- _To do_: Take from the records below each line that holds "objects".
*** Opening Data records ***
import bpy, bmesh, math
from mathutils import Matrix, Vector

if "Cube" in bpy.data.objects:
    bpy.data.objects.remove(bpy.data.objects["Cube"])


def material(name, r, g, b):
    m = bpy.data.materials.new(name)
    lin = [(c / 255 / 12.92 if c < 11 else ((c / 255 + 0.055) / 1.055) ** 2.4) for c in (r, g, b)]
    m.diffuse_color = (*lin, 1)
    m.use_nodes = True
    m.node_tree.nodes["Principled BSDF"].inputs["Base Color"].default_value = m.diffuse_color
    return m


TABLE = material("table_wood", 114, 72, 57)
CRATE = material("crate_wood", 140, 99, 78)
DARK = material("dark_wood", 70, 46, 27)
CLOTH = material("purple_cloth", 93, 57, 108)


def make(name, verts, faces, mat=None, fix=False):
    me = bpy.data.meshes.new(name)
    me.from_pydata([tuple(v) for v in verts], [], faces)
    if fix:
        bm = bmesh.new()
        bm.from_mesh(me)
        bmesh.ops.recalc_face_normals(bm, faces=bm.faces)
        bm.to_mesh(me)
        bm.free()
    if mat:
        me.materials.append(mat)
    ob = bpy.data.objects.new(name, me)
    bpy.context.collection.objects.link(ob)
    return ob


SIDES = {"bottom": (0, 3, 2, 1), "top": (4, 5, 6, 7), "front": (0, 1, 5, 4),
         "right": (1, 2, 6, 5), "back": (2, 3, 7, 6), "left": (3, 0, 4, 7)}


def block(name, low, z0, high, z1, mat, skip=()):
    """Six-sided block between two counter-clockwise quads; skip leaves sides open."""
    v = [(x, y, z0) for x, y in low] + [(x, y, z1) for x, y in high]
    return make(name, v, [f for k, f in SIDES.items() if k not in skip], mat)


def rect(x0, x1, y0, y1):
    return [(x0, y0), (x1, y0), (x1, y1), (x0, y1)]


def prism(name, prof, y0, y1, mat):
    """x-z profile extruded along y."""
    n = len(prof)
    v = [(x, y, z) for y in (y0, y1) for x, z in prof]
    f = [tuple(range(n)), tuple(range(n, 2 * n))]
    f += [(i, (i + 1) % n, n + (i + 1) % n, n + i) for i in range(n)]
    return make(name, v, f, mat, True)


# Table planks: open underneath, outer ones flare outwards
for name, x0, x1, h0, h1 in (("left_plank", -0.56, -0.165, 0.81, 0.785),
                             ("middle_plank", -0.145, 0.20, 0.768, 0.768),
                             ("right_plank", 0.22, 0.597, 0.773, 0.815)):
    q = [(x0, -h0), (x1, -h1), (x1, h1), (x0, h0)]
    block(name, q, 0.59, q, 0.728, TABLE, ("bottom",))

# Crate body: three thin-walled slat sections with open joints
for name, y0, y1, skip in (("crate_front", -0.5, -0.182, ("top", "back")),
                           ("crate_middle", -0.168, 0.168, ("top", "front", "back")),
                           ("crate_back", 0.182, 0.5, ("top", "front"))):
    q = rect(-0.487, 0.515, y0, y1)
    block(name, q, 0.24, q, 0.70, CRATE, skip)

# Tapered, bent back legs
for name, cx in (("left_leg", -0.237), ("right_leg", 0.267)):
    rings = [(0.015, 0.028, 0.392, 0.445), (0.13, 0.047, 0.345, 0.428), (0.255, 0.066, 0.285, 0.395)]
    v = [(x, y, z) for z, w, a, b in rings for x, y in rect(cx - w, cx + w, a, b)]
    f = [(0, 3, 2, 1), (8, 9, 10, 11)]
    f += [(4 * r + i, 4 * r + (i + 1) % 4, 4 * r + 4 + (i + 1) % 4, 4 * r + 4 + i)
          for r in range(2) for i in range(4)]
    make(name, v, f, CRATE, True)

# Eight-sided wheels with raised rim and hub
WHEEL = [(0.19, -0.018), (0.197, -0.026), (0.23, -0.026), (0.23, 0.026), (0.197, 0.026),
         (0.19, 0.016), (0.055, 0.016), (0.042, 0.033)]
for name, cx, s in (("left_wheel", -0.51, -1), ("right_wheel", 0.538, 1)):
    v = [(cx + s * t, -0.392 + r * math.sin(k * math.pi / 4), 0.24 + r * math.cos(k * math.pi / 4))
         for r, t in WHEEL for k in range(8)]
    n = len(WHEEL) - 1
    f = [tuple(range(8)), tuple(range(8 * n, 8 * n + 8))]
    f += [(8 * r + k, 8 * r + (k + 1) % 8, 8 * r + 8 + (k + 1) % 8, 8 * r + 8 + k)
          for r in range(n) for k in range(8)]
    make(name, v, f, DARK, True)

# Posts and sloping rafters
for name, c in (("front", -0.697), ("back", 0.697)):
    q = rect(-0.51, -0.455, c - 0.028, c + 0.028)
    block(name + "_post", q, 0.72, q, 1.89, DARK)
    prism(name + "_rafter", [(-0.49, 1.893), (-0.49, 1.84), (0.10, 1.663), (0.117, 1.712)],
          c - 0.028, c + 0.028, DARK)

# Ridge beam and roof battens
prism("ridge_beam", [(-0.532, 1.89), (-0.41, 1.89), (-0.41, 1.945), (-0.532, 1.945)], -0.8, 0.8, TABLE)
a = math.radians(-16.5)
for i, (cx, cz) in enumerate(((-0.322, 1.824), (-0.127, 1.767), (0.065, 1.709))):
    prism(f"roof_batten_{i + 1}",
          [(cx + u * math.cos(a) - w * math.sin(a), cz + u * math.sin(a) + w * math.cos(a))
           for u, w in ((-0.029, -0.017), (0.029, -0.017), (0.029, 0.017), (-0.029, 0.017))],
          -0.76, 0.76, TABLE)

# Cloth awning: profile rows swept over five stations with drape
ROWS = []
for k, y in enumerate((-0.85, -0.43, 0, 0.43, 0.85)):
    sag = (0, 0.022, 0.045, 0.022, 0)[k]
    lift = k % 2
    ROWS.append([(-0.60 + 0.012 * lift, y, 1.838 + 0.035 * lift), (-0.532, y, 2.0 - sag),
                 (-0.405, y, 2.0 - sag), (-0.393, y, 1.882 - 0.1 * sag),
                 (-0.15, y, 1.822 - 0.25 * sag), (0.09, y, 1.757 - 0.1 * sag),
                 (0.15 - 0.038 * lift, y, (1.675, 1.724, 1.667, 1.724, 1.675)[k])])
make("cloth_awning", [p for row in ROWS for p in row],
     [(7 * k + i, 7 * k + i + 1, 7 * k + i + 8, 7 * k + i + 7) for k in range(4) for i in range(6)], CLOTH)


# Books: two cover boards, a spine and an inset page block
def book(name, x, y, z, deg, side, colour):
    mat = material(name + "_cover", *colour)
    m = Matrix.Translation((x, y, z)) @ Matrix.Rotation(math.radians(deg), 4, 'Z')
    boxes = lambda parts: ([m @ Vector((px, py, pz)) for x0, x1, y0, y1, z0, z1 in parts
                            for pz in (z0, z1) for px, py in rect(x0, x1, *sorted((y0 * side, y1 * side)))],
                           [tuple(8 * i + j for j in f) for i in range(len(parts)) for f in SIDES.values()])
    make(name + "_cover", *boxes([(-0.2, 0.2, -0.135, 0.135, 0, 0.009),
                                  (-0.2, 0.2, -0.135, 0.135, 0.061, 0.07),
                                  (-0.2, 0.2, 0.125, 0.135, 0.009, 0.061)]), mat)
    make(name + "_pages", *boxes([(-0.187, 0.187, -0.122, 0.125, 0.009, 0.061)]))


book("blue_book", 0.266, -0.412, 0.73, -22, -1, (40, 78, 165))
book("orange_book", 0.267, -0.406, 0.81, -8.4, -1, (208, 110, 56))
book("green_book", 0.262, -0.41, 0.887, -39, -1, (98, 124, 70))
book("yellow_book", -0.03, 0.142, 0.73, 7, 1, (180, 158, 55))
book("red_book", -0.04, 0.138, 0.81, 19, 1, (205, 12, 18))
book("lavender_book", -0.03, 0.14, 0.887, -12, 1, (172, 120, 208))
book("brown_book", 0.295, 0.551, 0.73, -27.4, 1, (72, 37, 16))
*** Closing Data records ***
- _Response below_:
if "Cube" in bpy.data.objects:
    bpy.data.objects.remove(bpy.data.objects["Cube"])
    ob = bpy.data.objects.new(name, me)
    bpy.context.collection.objects.link(ob)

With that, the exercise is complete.